BEGIN LISTED RECORDS
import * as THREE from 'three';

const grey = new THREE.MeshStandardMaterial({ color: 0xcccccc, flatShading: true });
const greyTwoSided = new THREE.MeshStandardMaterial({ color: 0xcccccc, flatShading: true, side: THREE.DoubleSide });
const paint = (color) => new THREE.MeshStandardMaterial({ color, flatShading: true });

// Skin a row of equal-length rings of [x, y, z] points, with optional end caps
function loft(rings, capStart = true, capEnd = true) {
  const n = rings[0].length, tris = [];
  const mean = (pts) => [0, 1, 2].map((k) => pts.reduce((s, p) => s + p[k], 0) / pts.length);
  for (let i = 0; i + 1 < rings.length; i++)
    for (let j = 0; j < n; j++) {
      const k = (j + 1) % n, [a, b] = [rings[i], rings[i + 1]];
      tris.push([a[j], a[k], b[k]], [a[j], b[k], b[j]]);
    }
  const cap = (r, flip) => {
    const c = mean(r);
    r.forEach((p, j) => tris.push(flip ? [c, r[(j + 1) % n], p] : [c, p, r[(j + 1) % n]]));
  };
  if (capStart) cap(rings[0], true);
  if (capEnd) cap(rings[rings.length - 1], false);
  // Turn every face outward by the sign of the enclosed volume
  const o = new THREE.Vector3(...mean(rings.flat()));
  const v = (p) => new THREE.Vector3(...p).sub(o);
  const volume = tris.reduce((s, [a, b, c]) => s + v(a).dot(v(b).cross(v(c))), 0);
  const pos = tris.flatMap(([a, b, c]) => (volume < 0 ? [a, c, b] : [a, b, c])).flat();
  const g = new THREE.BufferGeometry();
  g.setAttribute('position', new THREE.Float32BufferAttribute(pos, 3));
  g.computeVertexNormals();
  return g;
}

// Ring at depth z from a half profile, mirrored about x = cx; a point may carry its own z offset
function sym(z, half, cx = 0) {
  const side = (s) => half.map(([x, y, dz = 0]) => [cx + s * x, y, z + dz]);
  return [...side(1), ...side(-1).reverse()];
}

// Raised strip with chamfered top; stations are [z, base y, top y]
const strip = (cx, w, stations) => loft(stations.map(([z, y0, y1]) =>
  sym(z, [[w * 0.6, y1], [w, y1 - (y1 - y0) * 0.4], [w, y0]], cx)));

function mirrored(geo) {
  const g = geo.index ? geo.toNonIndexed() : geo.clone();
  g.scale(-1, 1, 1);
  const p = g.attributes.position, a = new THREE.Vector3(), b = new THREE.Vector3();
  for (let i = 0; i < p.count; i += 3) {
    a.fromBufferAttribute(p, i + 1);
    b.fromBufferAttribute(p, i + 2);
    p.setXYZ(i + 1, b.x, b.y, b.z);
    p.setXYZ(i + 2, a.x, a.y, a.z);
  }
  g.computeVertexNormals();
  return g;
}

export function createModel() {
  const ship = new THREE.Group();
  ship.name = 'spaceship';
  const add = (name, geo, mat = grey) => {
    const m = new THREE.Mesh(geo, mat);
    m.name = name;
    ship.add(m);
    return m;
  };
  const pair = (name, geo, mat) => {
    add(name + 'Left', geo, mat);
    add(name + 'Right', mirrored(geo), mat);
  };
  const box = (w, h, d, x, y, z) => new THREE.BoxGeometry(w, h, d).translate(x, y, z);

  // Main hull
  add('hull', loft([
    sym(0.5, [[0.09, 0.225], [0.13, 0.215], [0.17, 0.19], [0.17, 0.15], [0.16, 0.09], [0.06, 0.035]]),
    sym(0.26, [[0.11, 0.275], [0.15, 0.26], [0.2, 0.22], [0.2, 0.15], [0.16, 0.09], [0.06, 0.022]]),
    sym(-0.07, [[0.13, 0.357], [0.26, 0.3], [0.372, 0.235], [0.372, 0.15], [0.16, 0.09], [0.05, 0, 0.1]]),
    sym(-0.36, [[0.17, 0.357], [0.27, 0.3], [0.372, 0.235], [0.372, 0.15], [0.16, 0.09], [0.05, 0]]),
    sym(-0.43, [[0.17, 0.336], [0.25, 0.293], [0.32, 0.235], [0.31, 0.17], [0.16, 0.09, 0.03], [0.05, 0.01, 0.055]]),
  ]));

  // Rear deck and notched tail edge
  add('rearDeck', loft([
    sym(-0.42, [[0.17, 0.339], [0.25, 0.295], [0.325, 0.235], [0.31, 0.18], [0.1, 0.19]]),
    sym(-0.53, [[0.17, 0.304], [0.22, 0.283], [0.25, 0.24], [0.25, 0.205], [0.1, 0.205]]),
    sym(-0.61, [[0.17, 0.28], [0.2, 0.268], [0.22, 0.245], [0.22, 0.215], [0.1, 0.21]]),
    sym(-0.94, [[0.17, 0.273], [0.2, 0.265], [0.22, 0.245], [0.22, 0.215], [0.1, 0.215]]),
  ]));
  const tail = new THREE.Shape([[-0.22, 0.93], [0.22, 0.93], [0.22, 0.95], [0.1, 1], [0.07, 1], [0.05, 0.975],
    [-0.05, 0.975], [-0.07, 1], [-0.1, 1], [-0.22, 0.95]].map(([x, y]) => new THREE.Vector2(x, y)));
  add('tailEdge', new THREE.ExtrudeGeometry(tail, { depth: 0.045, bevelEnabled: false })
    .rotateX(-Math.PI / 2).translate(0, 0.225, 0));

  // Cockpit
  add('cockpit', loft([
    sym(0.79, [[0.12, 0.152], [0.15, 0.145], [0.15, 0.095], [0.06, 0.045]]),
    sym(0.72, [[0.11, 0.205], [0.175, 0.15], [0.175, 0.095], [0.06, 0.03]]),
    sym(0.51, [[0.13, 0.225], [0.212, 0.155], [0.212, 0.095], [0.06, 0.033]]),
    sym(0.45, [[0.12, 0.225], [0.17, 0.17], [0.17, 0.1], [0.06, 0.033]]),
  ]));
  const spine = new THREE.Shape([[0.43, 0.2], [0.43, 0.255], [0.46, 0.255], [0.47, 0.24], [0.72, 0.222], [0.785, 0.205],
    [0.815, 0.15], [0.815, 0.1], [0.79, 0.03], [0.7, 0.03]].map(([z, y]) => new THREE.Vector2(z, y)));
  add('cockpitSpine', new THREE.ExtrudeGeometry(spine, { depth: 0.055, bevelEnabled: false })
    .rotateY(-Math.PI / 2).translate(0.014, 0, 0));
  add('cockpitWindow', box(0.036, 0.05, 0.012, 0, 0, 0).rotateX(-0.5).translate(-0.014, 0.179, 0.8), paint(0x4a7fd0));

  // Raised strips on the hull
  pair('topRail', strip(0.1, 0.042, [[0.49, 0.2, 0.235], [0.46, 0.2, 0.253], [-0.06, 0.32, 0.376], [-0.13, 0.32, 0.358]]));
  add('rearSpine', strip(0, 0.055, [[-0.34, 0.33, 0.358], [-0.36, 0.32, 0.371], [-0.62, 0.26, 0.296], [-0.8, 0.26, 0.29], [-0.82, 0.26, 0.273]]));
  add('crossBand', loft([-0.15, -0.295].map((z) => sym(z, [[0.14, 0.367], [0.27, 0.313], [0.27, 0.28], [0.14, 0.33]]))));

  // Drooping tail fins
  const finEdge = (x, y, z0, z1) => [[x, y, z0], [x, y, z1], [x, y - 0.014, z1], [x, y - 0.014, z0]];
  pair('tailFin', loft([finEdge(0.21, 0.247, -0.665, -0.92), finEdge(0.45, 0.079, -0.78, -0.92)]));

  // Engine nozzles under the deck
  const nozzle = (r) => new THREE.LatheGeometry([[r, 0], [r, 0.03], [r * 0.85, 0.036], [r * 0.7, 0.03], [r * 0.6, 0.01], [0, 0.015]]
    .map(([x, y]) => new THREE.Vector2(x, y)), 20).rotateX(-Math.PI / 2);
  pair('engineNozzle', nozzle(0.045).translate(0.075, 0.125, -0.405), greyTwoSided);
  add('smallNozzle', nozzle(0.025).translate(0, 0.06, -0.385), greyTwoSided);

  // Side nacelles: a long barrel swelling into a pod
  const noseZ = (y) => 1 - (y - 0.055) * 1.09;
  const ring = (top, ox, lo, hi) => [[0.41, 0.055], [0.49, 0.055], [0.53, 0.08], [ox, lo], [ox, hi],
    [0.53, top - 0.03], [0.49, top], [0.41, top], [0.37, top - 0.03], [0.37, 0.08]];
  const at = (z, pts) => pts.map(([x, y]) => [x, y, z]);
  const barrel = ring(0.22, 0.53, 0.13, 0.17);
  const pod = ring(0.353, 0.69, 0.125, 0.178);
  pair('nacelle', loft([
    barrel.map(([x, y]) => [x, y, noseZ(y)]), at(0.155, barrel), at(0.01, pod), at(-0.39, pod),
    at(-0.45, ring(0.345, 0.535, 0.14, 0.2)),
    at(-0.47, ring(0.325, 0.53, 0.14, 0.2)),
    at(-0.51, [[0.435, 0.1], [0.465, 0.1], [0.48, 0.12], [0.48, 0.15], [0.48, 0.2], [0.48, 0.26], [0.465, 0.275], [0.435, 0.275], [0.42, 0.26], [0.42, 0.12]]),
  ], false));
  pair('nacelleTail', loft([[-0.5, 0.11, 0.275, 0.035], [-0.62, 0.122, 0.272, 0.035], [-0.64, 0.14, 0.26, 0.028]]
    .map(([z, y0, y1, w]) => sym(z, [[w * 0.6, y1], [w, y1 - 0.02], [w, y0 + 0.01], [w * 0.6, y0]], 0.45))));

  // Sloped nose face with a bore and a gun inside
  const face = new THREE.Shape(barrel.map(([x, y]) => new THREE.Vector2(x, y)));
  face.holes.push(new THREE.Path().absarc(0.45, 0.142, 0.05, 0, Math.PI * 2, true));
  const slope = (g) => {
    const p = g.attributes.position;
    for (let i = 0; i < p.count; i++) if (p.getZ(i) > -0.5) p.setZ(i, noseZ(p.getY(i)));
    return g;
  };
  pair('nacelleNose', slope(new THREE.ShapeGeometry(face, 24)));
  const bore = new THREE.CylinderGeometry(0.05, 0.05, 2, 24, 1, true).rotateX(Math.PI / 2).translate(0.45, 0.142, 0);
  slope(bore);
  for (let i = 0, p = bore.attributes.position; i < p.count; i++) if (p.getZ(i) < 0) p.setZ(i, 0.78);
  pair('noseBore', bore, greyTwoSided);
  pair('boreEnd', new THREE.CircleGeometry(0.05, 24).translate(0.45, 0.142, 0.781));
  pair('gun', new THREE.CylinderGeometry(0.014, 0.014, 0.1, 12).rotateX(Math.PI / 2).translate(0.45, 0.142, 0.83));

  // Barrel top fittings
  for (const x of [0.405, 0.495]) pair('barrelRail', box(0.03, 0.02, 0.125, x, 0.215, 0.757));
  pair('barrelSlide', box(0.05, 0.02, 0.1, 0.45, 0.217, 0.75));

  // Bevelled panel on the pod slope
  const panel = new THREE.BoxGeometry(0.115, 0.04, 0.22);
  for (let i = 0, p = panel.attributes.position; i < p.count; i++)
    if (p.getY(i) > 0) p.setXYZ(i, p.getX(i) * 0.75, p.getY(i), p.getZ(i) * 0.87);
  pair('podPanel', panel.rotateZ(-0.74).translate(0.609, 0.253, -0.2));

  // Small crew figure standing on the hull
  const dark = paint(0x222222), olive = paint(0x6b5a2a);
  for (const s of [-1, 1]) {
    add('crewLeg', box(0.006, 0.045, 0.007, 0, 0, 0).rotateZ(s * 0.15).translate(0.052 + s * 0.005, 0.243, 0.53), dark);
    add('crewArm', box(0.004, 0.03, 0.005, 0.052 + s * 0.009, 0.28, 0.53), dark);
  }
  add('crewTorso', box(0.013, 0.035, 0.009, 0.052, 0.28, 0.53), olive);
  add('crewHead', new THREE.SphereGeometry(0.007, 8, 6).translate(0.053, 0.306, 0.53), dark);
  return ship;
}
END LISTED RECORDS
(REQUIRED ACTION): Using the records above, restate word for word the lines from the one with "const mean = (pts)" through the one with "const cap = (r, flip)", both included.

(TASK RESULT):
  const mean = (pts) => [0, 1, 2].map((k) => pts.reduce((s, p) => s + p[k], 0) / pts.length);
  for (let i = 0; i + 1 < rings.length; i++)
    for (let j = 0; j < n; j++) {
      const k = (j + 1) % n, [a, b] = [rings[i], rings[i + 1]];
      tris.push([a[j], a[k], b[k]], [a[j], b[k], b[j]]);
    }
  const cap = (r, flip) => {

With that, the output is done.